The State points out that the officer who looked in the window just prior to the entry testified it looked like defendant "was getting ready to inject something into his body." Of course, the officer also saw a large quantity of contraband lying around the room, including containers of drugs and larger articles. In the circumstances shown, defendant's possible use of a drug did not create an urgent need for the officers to enter the room to prevent destruction of evidence. Exigency cannot be found on this basis. See Johnson v. United States, 333 U.S. 10, 14-15, 68 S. Ct. 367, 369, 92 L. Ed. 436, 440-41 (1948) (use of opium); State v. Ahern, 227 N.W.2d 164, 167-68 (Iowa 1975) (use of marijuana). See also Latham, 295 N.W.2d at 477-78.

*894 We do not believe the State met its burden to overcome the presumptive requirement of a warrant. Unfortunately it merely appears the officers were unaware of the requirement.

The trial court erred in overruling the motion to suppress the evidence obtained in the search of the room.

IV. Sufficiency of the evidence. Because the case must be reversed and remanded for new trial, other contentions of defendant are moot. However, one of his additional arguments is that the trial court erred in overruling his motion for directed verdict at the conclusion of the evidence. He alleged the evidence on the essential elements of the offense was not substantial, even when the evidence seized in the motel room was considered. If this argument is meritorious, defendant should have been acquitted and a new trial would not be warranted. Therefore we must determine whether the court erred as claimed.

The elements of a burglary charge under section 713.1, The Code, were discussed in State v. Sangster, 299 N.W.2d 661, 662 (Iowa 1980), and that discussion need not be repeated here. Under the whole record, we find each element was supported by substantial evidence in this case. Although defendant contends otherwise, a reasonable doubt was not necessarily created by his defense that he purchased the contraband for $20 from a stranger in a Belle Plaine bar.

We do not decide whether the State would have had sufficient evidence for jury submission of the case if the evidence from the motel room had been excluded.
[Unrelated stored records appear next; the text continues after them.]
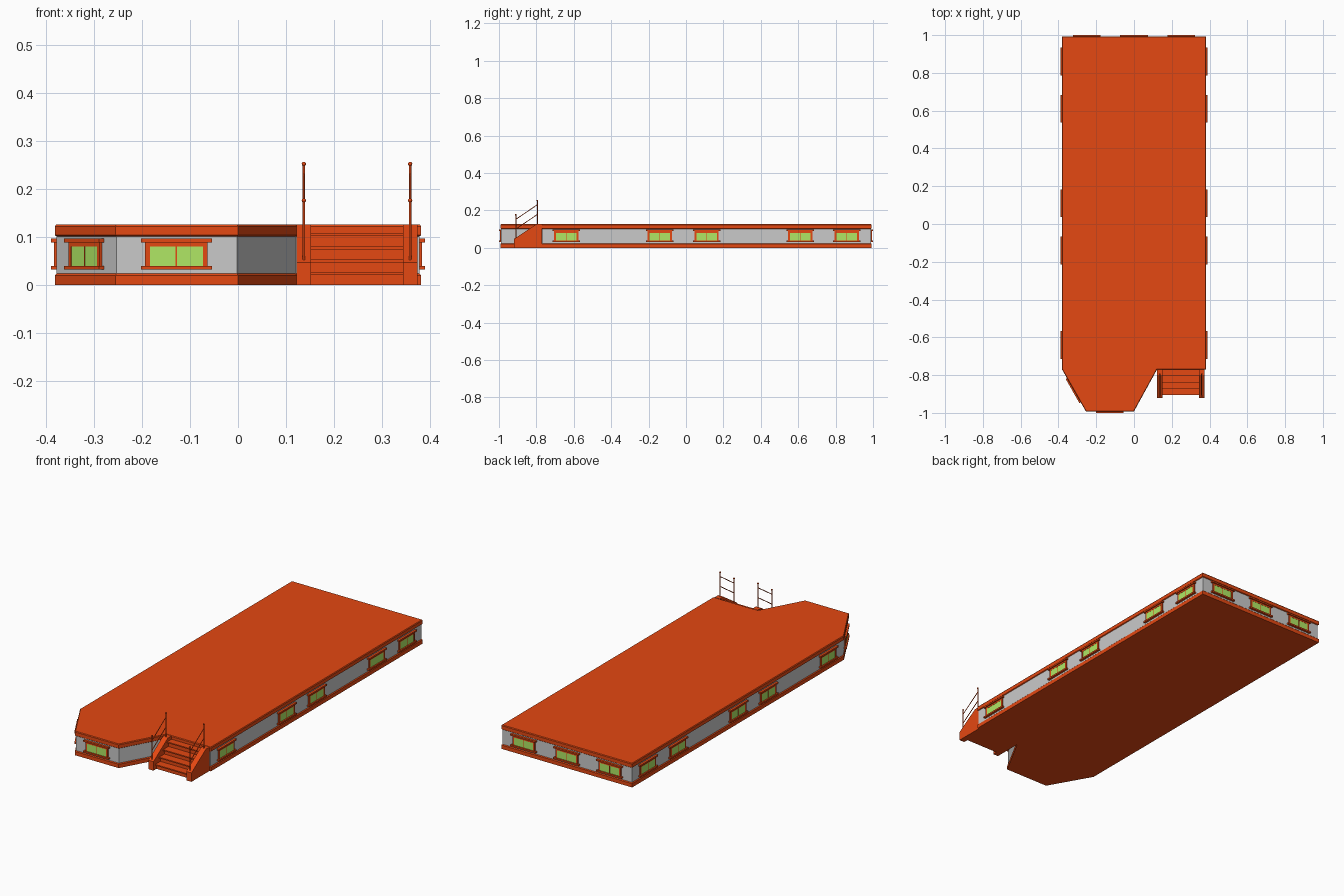
import bpy, bmesh, math
from mathutils import Vector, Matrix

cube = bpy.data.objects.get("Cube")
if cube:
    bpy.data.objects.remove(cube, do_unlink=True)


def material(name, rgb):
    m = bpy.data.materials.new(name)
    m.use_nodes = True
    m.diffuse_color = (*rgb, 1)
    m.node_tree.nodes["Principled BSDF"].inputs["Base Color"].default_value = (*rgb, 1)
    return m


ORANGE = material("orange_trim", (0.78, 0.065, 0.006))
GREY = material("grey_wall", (0.59, 0.59, 0.59))
GREEN = material("green_glass", (0.44, 0.81, 0.13))


def finish(name, bm, *mats):
    bmesh.ops.recalc_face_normals(bm, faces=bm.faces)
    mesh = bpy.data.meshes.new(name)
    bm.to_mesh(mesh)
    bm.free()
    for m in mats:
        mesh.materials.append(m)
    ob = bpy.data.objects.new(name, mesh)
    bpy.context.collection.objects.link(ob)
    return ob


def add_box(bm, x, y, z, mat=0):
    """Box from (min, max) ranges."""
    mid = Vector([(r[0] + r[1]) / 2 for r in (x, y, z)])
    size = [r[1] - r[0] for r in (x, y, z)]
    made = bmesh.ops.create_cube(bm, size=1, matrix=Matrix.Translation(mid) @ Matrix.Diagonal((*size, 1)))
    for f in {f for v in made["verts"] for f in v.link_faces}:
        f.material_index = mat


def add_loft(bm, loops):
    """Closed solid through loops of equal point count."""
    rings = [[bm.verts.new(p) for p in loop] for loop in loops]
    bm.faces.new(rings[0])
    bm.faces.new(rings[-1])
    for lo, hi in zip(rings, rings[1:]):
        for i in range(len(lo)):
            bm.faces.new((lo[i - 1], lo[i], hi[i], hi[i - 1]))


# Footprint, counter-clockwise from the back left of the plan
W, L, NOTCH = 0.381, 0.992, -0.77
plan = [Vector(p) for p in ((-W, L), (-W, NOTCH), (-0.255, -L), (0, -L),
                            (0.122, NOTCH), (W, NOTCH), (W, L))]


def inset_plan(d):
    """Footprint moved inward by d with mitred corners."""
    out = []
    for i, p in enumerate(plan):
        a = (p - plan[i - 1]).normalized()
        b = (plan[(i + 1) % len(plan)] - p).normalized()
        na, nb = Vector((-a.y, a.x)), Vector((-b.y, b.x))
        out.append(p + (na + nb) * d / (1 + na.dot(nb)))
    return out


def slab(name, levels, mat):
    """Stack of footprint loops given as (height, inset)."""
    bm = bmesh.new()
    add_loft(bm, [[(p.x, p.y, z) for p in inset_plan(d)] for z, d in levels])
    finish(name, bm, mat)


INSET = 0.004
slab("base_plinth", [(0, 0), (0.02, 0), (0.024, INSET)], ORANGE)
slab("walls", [(0.024, INSET), (0.101, INSET)], GREY)
slab("roof", [(0.101, INSET), (0.104, 0), (0.122, 0), (0.126, 0.003)], ORANGE)


# Windows: local x runs along the wall, local y points outward
def window(name, pos, normal):
    bm = bmesh.new()
    half, pane, back = 0.0735, 0.055, -0.004
    for z in ((0.032, 0.040), (0.0885, 0.0965)):
        add_box(bm, (-half, half), (back, 0.012), z)
    for s in (-1, 1):
        add_box(bm, sorted((s * pane, s * 0.065)), (back, 0.006), (0.040, 0.0885))
    add_box(bm, (-pane, pane), (back, 0.006), (0.080, 0.0885))
    add_box(bm, (-0.0015, 0.0015), (back, 0.0055), (0.040, 0.080))
    add_box(bm, (-pane, pane), (back, 0.005), (0.040, 0.080), 1)
    ob = finish(name, bm, ORANGE, GREEN)
    ob.location = (pos[0], pos[1], 0)
    ob.rotation_euler.z = math.atan2(normal[1], normal[0]) - math.pi / 2


for i, y in enumerate((-0.64, -0.14, 0.11, 0.61, 0.86)):
    for side, s in (("left", 1), ("right", -1)):
        window(f"{side}_window_{i + 1}", (s * (W - INSET), y), (s, 0))
for i, x in enumerate((-0.25, 0, 0.25)):
    window(f"back_window_{i + 1}", (x, L - INSET), (0, 1))
window("front_window", (-0.128, INSET - L), (0, -1))
wall = inset_plan(INSET)
edge = wall[2] - wall[1]
window("corner_window", (wall[1] + wall[2]) / 2, (edge.y, -edge.x))

# Steps with thin projecting treads
bm = bmesh.new()
for front, top in ((-0.905, 0.027), (-0.873, 0.053), (-0.84, 0.08), (-0.806, 0.108)):
    add_box(bm, (0.15, 0.345), (front + 0.01, NOTCH), (0, top - 0.006))
    add_box(bm, (0.15, 0.345), (front, NOTCH), (top - 0.006, top))
finish("steps", bm, ORANGE)


def rod(bm, a, b, r):
    a, b = Vector(a), Vector(b)
    turn = (b - a).to_track_quat("Z", "Y").to_matrix().to_4x4()
    bmesh.ops.create_cone(bm, cap_ends=True, segments=16, radius1=r, radius2=r,
                          depth=(b - a).length, matrix=Matrix.Translation((a + b) / 2) @ turn)


# Sloped cheek walls and handrails either side of the steps
profile = ((-0.92, 0), (NOTCH, 0), (NOTCH, 0.126), (-0.80, 0.126), (-0.92, 0.047))
for side, x in (("right", 0.137), ("left", 0.358)):
    bm = bmesh.new()
    add_loft(bm, [[(x + d, y, z) for y, z in profile] for d in (-0.015, 0.015)])
    finish(f"{side}_stair_cheek", bm, ORANGE)

    bm = bmesh.new()
    near, far = -0.91, -0.795
    for y, low, high in ((near, 0.05, 0.176), (far, 0.12, 0.252)):
        rod(bm, (x, y, low), (x, y, high), 0.0025)
        bmesh.ops.create_uvsphere(bm, u_segments=16, v_segments=10, radius=0.0045,
                                  matrix=Matrix.Translation((x, y, high)))
    for z in (0.152, 0.1):
        rod(bm, (x, near, z), (x, far, z + 0.078), 0.002)
    rail = finish(f"{side}_handrail", bm, ORANGE)
    bpy.ops.object.select_all(action="DESELECT")
    rail.select_set(True)
    bpy.context.view_layer.objects.active = rail
    bpy.ops.object.shade_smooth_by_angle(angle=math.radians(40))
See State v. Fingert, 298 N.W.2d 249, 256 (Iowa 1980).

We affirm the decision of the court of appeals and remand the case for trial.

DECISION OF COURT OF APPEALS AFFIRMED AND CASE REMANDED.